“We encourage you to use the rel=”nofollow” attribute anywhere that users can add links by themselves, including within comments, trackbacks, and referrer lists.”
First they went after the spammers, now they’ve come for the advertisers…
Another threat has emerged to Google’s reliance on the trustworthiness of links – the dreaded paid link.
An important point to note is that paid links are often fundamentally different from links in comments, trackbacks and refer lists. In many cases, paid links are reviewed by the webmaster prior to inclusion. In other words, these are still trusted links in spite of a paid component.
Should Google in fact make it policy to imperil the rankings of websites that contain paid links, they risk misjudging the trustworthiness of the links and casting a lot of relevant content down into the bottom of the SERPs.
Is using links as a social metric flawed from the start?
There is no reliable way for search engines to reliably determine the extent to which a link is trustworthy. Google’s answer is to ask that webmasters encode them with rel=”nofollow”.

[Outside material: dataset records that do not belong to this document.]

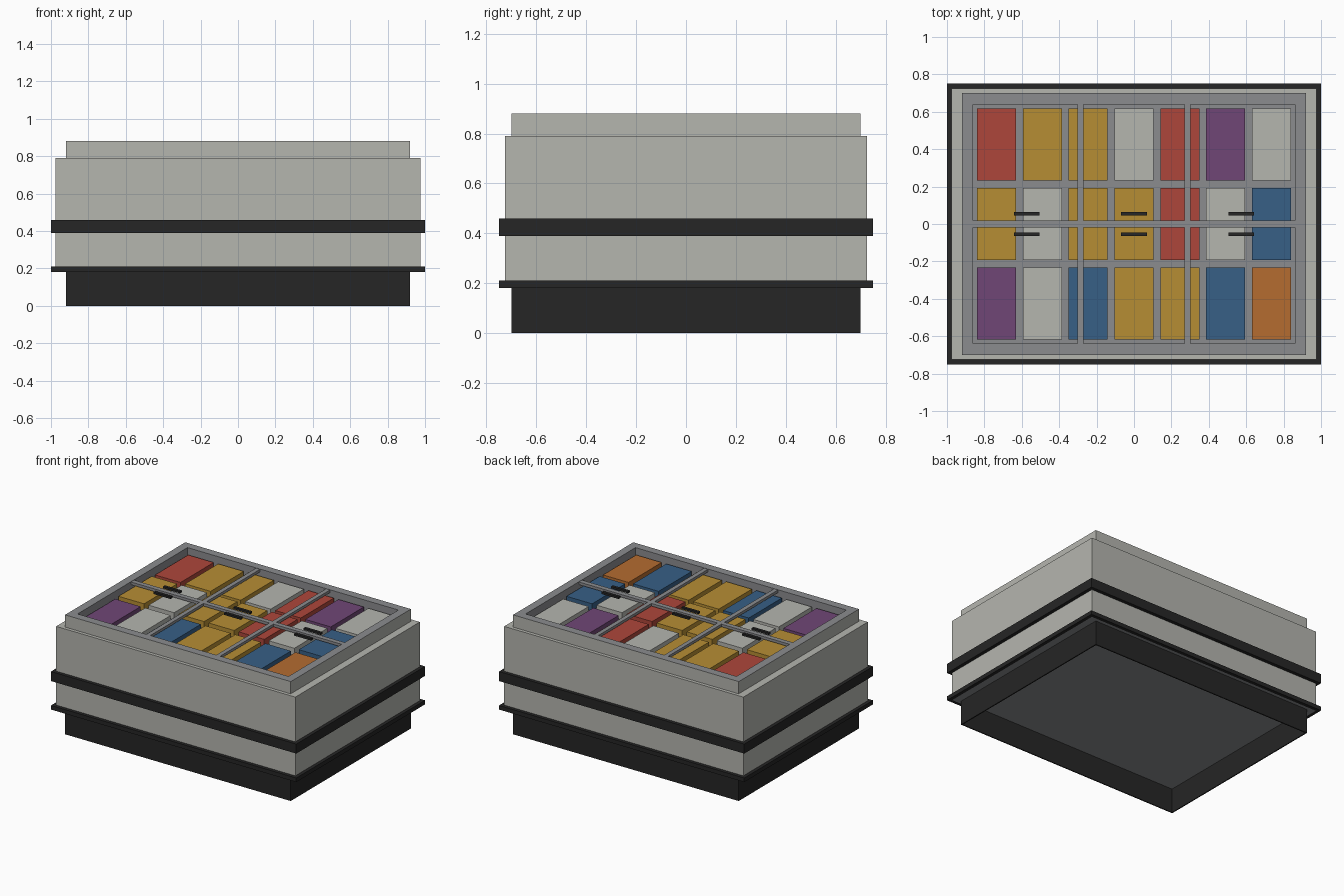
import bpy, bmesh

if "Cube" in bpy.data.objects:
    bpy.data.objects.remove(bpy.data.objects["Cube"])

# One flat material per colour (values given as linear)
def mat(name, r, g, b):
    m = bpy.data.materials.new(name)
    m.diffuse_color = (r, g, b, 1)
    m.use_nodes = True
    m.node_tree.nodes["Principled BSDF"].inputs["Base Color"].default_value = m.diffuse_color
    return m

BLACK = mat("black", 0.019, 0.019, 0.019)
LIGHT = mat("light grey", 0.46, 0.465, 0.43)
STEEL = mat("steel grey", 0.26, 0.265, 0.275)
RED = mat("red", 0.42, 0.062, 0.043)
GOLD = mat("gold", 0.47, 0.27, 0.034)
BLUE = mat("blue", 0.038, 0.115, 0.24)
PURPLE = mat("purple", 0.16, 0.062, 0.18)
ORANGE = mat("orange", 0.46, 0.15, 0.03)


def finish(name, bm, mats, rule=None):
    bmesh.ops.recalc_face_normals(bm, faces=bm.faces)
    bm.normal_update()
    if rule:
        for f in bm.faces:
            f.material_index = rule(f)
    me = bpy.data.meshes.new(name)
    bm.to_mesh(me)
    bm.free()
    for m in mats:
        me.materials.append(m)
    ob = bpy.data.objects.new(name, me)
    bpy.context.collection.objects.link(ob)
    return ob


def box(name, x0, x1, y0, y1, z0, z1, mats, rule=None):
    bm = bmesh.new()
    bmesh.ops.create_cube(bm, size=1)
    for v in bm.verts:
        v.co = (x1 if v.co.x > 0 else x0,
                y1 if v.co.y > 0 else y0,
                z1 if v.co.z > 0 else z0)
    return finish(name, bm, mats, rule)


def ring(name, hx, hy, t, z0, z1, mats, rule=None):
    # Rectangular tube: outer half sizes hx, hy and wall thickness t
    bm = bmesh.new()
    loops = []
    for a, b, z in ((hx, hy, z0), (hx, hy, z1),
                    (hx - t, hy - t, z1), (hx - t, hy - t, z0)):
        loops.append([bm.verts.new((sx * a, sy * b, z))
                      for sx, sy in ((-1, -1), (1, -1), (1, 1), (-1, 1))])
    for i in range(4):
        p, q = loops[i], loops[(i + 1) % 4]
        for j in range(4):
            k = (j + 1) % 4
            bm.faces.new((p[j], p[k], q[k], q[j]))
    return finish(name, bm, mats, rule)


# Open plinth
ring("plinth", 0.92, 0.70, 0.008, 0.0, 0.18, [BLACK])

# Cabinet body with a steel underside
box("cabinet_body", -0.975, 0.975, -0.725, 0.725, 0.18, 0.79, [LIGHT, STEEL],
    lambda f: 1 if f.normal.z < -0.5 else 0)

# Bumper strips around the body
ring("lower_bumper", 1.0, 0.75, 0.026, 0.18, 0.21, [BLACK])
ring("middle_bumper", 1.0, 0.75, 0.026, 0.39, 0.46, [BLACK])


# Top collar: light outer sides, steel top and inside
def collar_rule(f):
    c = f.calc_center_median()
    outside = abs(c.x) > 0.91 or abs(c.y) > 0.69
    return 0 if outside and abs(f.normal.z) < 0.5 else 1


ring("top_collar", 0.92, 0.70, 0.06, 0.79, 0.88, [LIGHT, STEEL], collar_rule)

# Tray floor under the goods
box("tray_floor", -0.86, 0.86, -0.64, 0.64, 0.785, 0.794, [STEEL])

# Packed goods, three rows of seven
colours = {"r": RED, "g": GOLD, "w": LIGHT, "b": BLUE, "p": PURPLE, "o": ORANGE}
for row, (y, top, codes) in enumerate(((0.425, 0.84, "rggwrpw"),
                                       (0.0, 0.845, "gwggrwb"),
                                       (-0.425, 0.84, "pwbggbo"))):
    for col, c in enumerate(codes):
        x = (col - 3) * 0.245
        box(f"goods_{row + 1}_{col + 1}", x - 0.104, x + 0.104,
            y - 0.193, y + 0.193, 0.79, top, [colours[c]])

# Lid rails
box("centre_rail", -0.86, 0.86, -0.018, 0.018, 0.858, 0.878, [STEEL])
for side, sx in (("left", -1), ("right", 1)):
    for end, sy in (("front", -1), ("back", 1)):
        ys = sorted((sy * 0.018, sy * 0.64))
        box(f"{side}_{end}_rail", sx * 0.285 - 0.016, sx * 0.285 + 0.016,
            ys[0], ys[1], 0.858, 0.878, [STEEL])

# Lid handles
for n, x in (("left", -0.573), ("middle", 0.0), ("right", 0.573)):
    for end, sy in (("front", -1), ("back", 1)):
        y = sy * 0.055
        box(f"{n}_{end}_handle", x - 0.069, x + 0.069, y - 0.01, y + 0.01,
            0.865, 0.88, [BLACK])
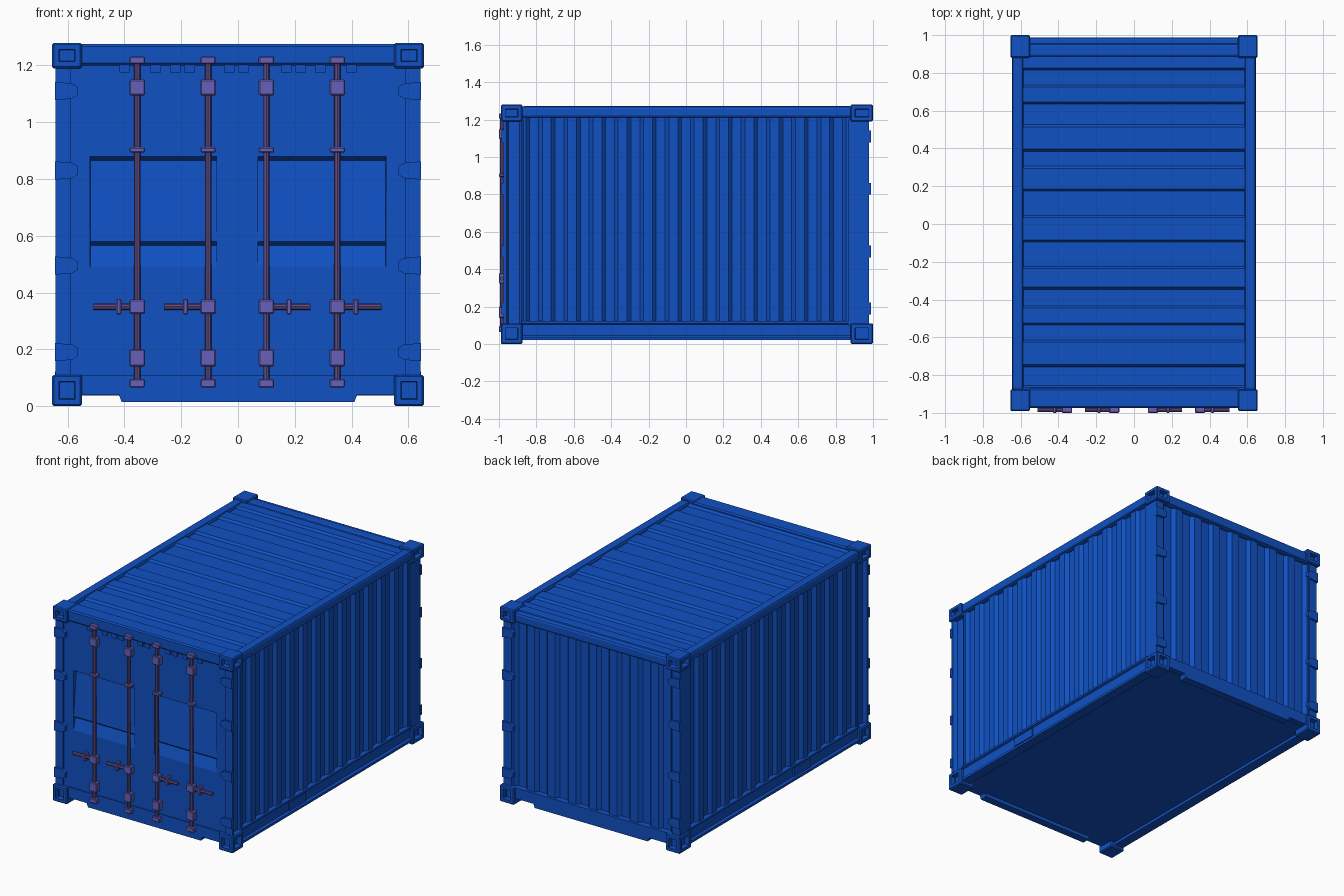
import bpy, bmesh, math
from mathutils import Vector, Matrix

if "Cube" in bpy.data.objects:
    bpy.data.objects.remove(bpy.data.objects["Cube"])

def material(name, rgb):
    m = bpy.data.materials.new(name)
    m.diffuse_color = (*rgb, 1)
    m.use_nodes = True
    m.node_tree.nodes["Principled BSDF"].inputs["Base Color"].default_value = m.diffuse_color
    return m

BLUE = material("container blue", (0.005, 0.082, 0.55))
PURPLE = material("lock purple", (0.135, 0.115, 0.48))
ROD = material("rod mauve", (0.12, 0.075, 0.25))

def finish(name, bm, mat, outward=None):
    """Turn a bmesh into an object; open sheets are flipped to face outward."""
    bmesh.ops.recalc_face_normals(bm, faces=bm.faces)
    if outward:
        total = sum((f.normal * f.calc_area() for f in bm.faces), Vector())
        if total.dot(Vector(outward)) < 0:
            bmesh.ops.reverse_faces(bm, faces=bm.faces)
    me = bpy.data.meshes.new(name)
    bm.to_mesh(me)
    bm.free()
    me.materials.append(mat)
    ob = bpy.data.objects.new(name, me)
    bpy.context.collection.objects.link(ob)
    return ob

def box_bm(x, y, z, bevel=0, segs=1):
    bm = bmesh.new()
    c = [(a[0] + a[1]) / 2 for a in (x, y, z)]
    s = [abs(a[1] - a[0]) for a in (x, y, z)]
    bmesh.ops.create_cube(bm, size=1, matrix=Matrix.Translation(c) @ Matrix.Diagonal((*s, 1)))
    if bevel:
        bmesh.ops.bevel(bm, geom=bm.edges[:], offset=bevel, segments=segs, profile=0.5, affect='EDGES')
    return bm

def box(name, x, y, z, mat=BLUE, bevel=0, segs=1):
    return finish(name, box_bm(x, y, z, bevel, segs), mat)

def prism(name, pts, vec, mat=BLUE):
    """Closed outline swept along vec."""
    bm = bmesh.new()
    f = bm.faces.new([bm.verts.new(p) for p in pts])
    ext = bmesh.ops.extrude_face_region(bm, geom=[f], use_keep_orig=True)
    bmesh.ops.translate(bm, vec=vec, verts=[v for v in ext["geom"] if isinstance(v, bmesh.types.BMVert)])
    return finish(name, bm, mat)

def sheet(name, pts, vec, outward):
    """Open profile swept along vec."""
    bm = bmesh.new()
    a = [bm.verts.new(p) for p in pts]
    b = [bm.verts.new(Vector(p) + Vector(vec)) for p in pts]
    for i in range(len(pts) - 1):
        bm.faces.new((a[i], a[i + 1], b[i + 1], b[i]))
    return finish(name, bm, BLUE, outward)

def cylinder(name, a, b, r, mat):
    a, b = Vector(a), Vector(b)
    bm = bmesh.new()
    rot = (b - a).to_track_quat('Z', 'Y').to_matrix().to_4x4()
    bmesh.ops.create_cone(bm, cap_ends=True, segments=8, radius1=r, radius2=r, depth=(b - a).length,
                          matrix=Matrix.Translation((a + b) / 2) @ rot)
    return finish(name, bm, mat)

def ribs(start, end, count, low, high, slope=0.02):
    """Trapezoid corrugation as (distance, height) pairs."""
    step, out = (end - start) / count, [(start, high)]
    for i in range(count):
        m = start + step * (i + 0.5)
        h = step * 0.25
        out += [(m - h - slope / 2, high), (m - h + slope / 2, low),
                (m + h - slope / 2, low), (m + h + slope / 2, high)]
    return out + [(end, high)]

# corner castings with recessed holes on the two outer sides
def casting(sx, y, z):
    bm = box_bm((sx * 0.55, sx * 0.655), y, z, 0.006)
    end = math.copysign(1, y[0])
    holes = [f for f in bm.faces if f.calc_area() > 0.005 and (f.normal.x * sx > 0.9 or f.normal.y * end > 0.9)]
    bmesh.ops.inset_individual(bm, faces=holes, thickness=0.025)
    bmesh.ops.inset_individual(bm, faces=holes, thickness=0.003, depth=-0.03)
    finish("corner_casting", bm, BLUE)

for sx in (-1, 1):
    for y in ((-0.99, -0.875), (0.88, 1.0)):
        casting(sx, y, (0, 0.11))
        casting(sx, y, (1.19, 1.28))

    # side rails, the bottom one with a lip and a fork pocket
    box("top_side_rail", (sx * 0.585, sx * 0.645), (-0.88, 0.89), (1.21, 1.272), BLUE, 0.015, 2)
    prism("bottom_side_rail", [(sx * x, -0.88, z) for x, z in
          ((0.58, 0.02), (0.645, 0.02), (0.645, 0.035), (0.632, 0.045), (0.632, 0.105),
           (0.645, 0.11), (0.645, 0.122), (0.58, 0.122))], (0, 1.77, 0))
    box("fork_pocket_plate", (sx * 0.62, sx * 0.64), (-0.38, -0.21), (0.045, 0.1))

    # corrugated side wall
    sheet("side_wall", [(sx * x, y, 0.115) for y, x in ribs(-0.88, 0.88, 13, 0.612, 0.632)],
          (0, 0, 1.105), (sx, 0, 0))

    # corner posts: grooved at the door end, plain at the back
    prism("front_post", [(sx * x, y, 0.1) for x, y in
          ((0.59, -0.975), (0.643, -0.975), (0.643, -0.96), (0.618, -0.95), (0.618, -0.89),
           (0.64, -0.87), (0.59, -0.87))], (0, 0, 1.1))
    box("back_post", (sx * 0.585, sx * 0.641), (0.87, 0.978), (0.1, 1.2))

    # hinges at both ends
    for z in (0.19, 0.495, 0.83, 1.11):
        for y, dy in ((-0.967, -0.02), (0.97, 0.02)):
            prism("hinge", [(sx * x, y, z + h) for x, h in
                  ((0.645, -0.032), (0.585, -0.027), (0.565, -0.015), (0.565, 0.015), (0.585, 0.027), (0.645, 0.032))],
                  (0, dy, 0))

# end headers and sills
box("front_header", (-0.56, 0.56), (-0.975, -0.87), (1.2, 1.275), BLUE, 0.008)
box("back_header", (-0.56, 0.56), (0.885, 0.955), (1.2, 1.272), BLUE, 0.012, 2)
box("back_header_bar", (-0.56, 0.56), (0.94, 0.988), (1.195, 1.262), BLUE, 0.015, 2)
for name, y, dy in (("front_sill", -0.972, 0.1), ("back_sill", 0.985, -0.1)):
    prism(name, [(x, y, z) for x, z in ((-0.56, 0.04), (0.56, 0.04), (0.56, 0.11), (-0.56, 0.11))], (0, dy, 0))
    prism(name + "_lip", [(x, y, z) for x, z in
          ((-0.42, 0.04), (-0.41, 0.015), (0.41, 0.015), (0.42, 0.04))], (0, dy * 0.5, 0))

# floor
box("floor", (-0.6, 0.6), (-0.95, 0.95), (0.038, 0.06))

# corrugated back wall
sheet("back_wall", [(x, y, 0.1) for x, y in ribs(-0.6, 0.6, 8, 0.945, 0.968)], (0, 0, 1.11), (0, 1, 0))

# stepped roof panels
steps = (0.86, 0.75, 0.62, 0.53, 0.44, 0.34, 0.23, 0.09, -0.04, -0.18, -0.3, -0.39, -0.52, -0.64, -0.73, -0.82)
roof = [(-0.9, 1.262)]
for i, s in enumerate(steps):
    a, b = (1.262, 1.248) if i % 2 == 0 else (1.248, 1.262)
    roof += [(-s - 0.006, a), (-s + 0.006, b)]
roof.append((0.91, 1.262))
sheet("roof", [(-0.6, y, z) for y, z in roof], (1.2, 0, 0), (0, 0, 1))

# doors: one sheet with two pressed grooves in each leaf
cols = [(-0.61, 0), (-0.521, 0), (-0.52, 1), (-0.076, 1), (-0.075, 0),
        (0.07, 0), (0.071, 1), (0.52, 1), (0.521, 0), (0.61, 0)]
rows = [(0.1, 0), (0.49, 0), (0.565, 0.022), (0.58, 0.002), (0.80, 0.024), (0.865, 0.03), (0.88, 0), (1.205, 0)]
bm = bmesh.new()
grid = [[bm.verts.new((x, -0.965 + k * d, z)) for z, d in rows] for x, k in cols]
for i in range(len(cols) - 1):
    for j in range(len(rows) - 1):
        bm.faces.new((grid[i][j], grid[i + 1][j], grid[i + 1][j + 1], grid[i][j + 1]))
finish("doors", bm, BLUE, (0, -1, 0))

# seal blocks above the doors
for x in (-0.4, -0.29, -0.22, -0.17, -0.03, 0.02, 0.17, 0.22, 0.29, 0.4):
    box("seal_block", (x - 0.018, x + 0.018), (-0.972, -0.95), (1.175, 1.203))

# locking bars with keepers and handles
for x, d, bracket in ((-0.355, -1, -0.42), (-0.105, -1, -0.185), (0.1, 1, 0.18), (0.35, 1, 0.415)):
    cylinder("lock_rod", (x, -0.983, 0.075), (x, -0.983, 1.22), 0.011, ROD)
    for z0, z1 in ((0.065, 0.095), (0.14, 0.2), (0.325, 0.375), (0.893, 0.912), (1.095, 1.15), (1.205, 1.232)):
        w = 0.027
        box("lock_keeper", (x - w, x + w), (-1.0, -0.963), (z0, z1), PURPLE, 0.004)
    cylinder("lock_handle", (x - d * 0.02, -0.985, 0.35), (x + d * 0.155, -0.985, 0.35), 0.011, ROD)
    box("handle_bracket", (bracket - 0.009, bracket + 0.009), (-1.0, -0.963), (0.323, 0.378), PURPLE, 0.004)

There are many problems with this but one significant one is that rel=”nofollow” has already been stigmatized to mean that the webmaster cannot stake his reputation on that link. This puts the webmaster in a lose/lose situation. He is asked to either brand links to trusted advertisers as untrusted or to risk losing significant traffic to his website.
Backroom link buying in Google’s Age of Prohibition
All this is really going to do is to drive link buying into virtual backroom speakeasies, as webmasters broker text links “off the grid” and away from Google’s prying spiders.
Does Google really want to play Big Brother here?
UPDATE: If you want to read more about this, check out the really great breakdown that Graywolf has put together here. Also, Scoble has a theory that this is targeted to take the wind out of PayPerPost. Colud be. Plus, Tony Hung essentially concurs and wonders if this is really Google’s Achilles Heel. Of course it is, and it will be until they can better integrate more telling social metrics into the algorithms and stick link analysis back a few rows where it belongs.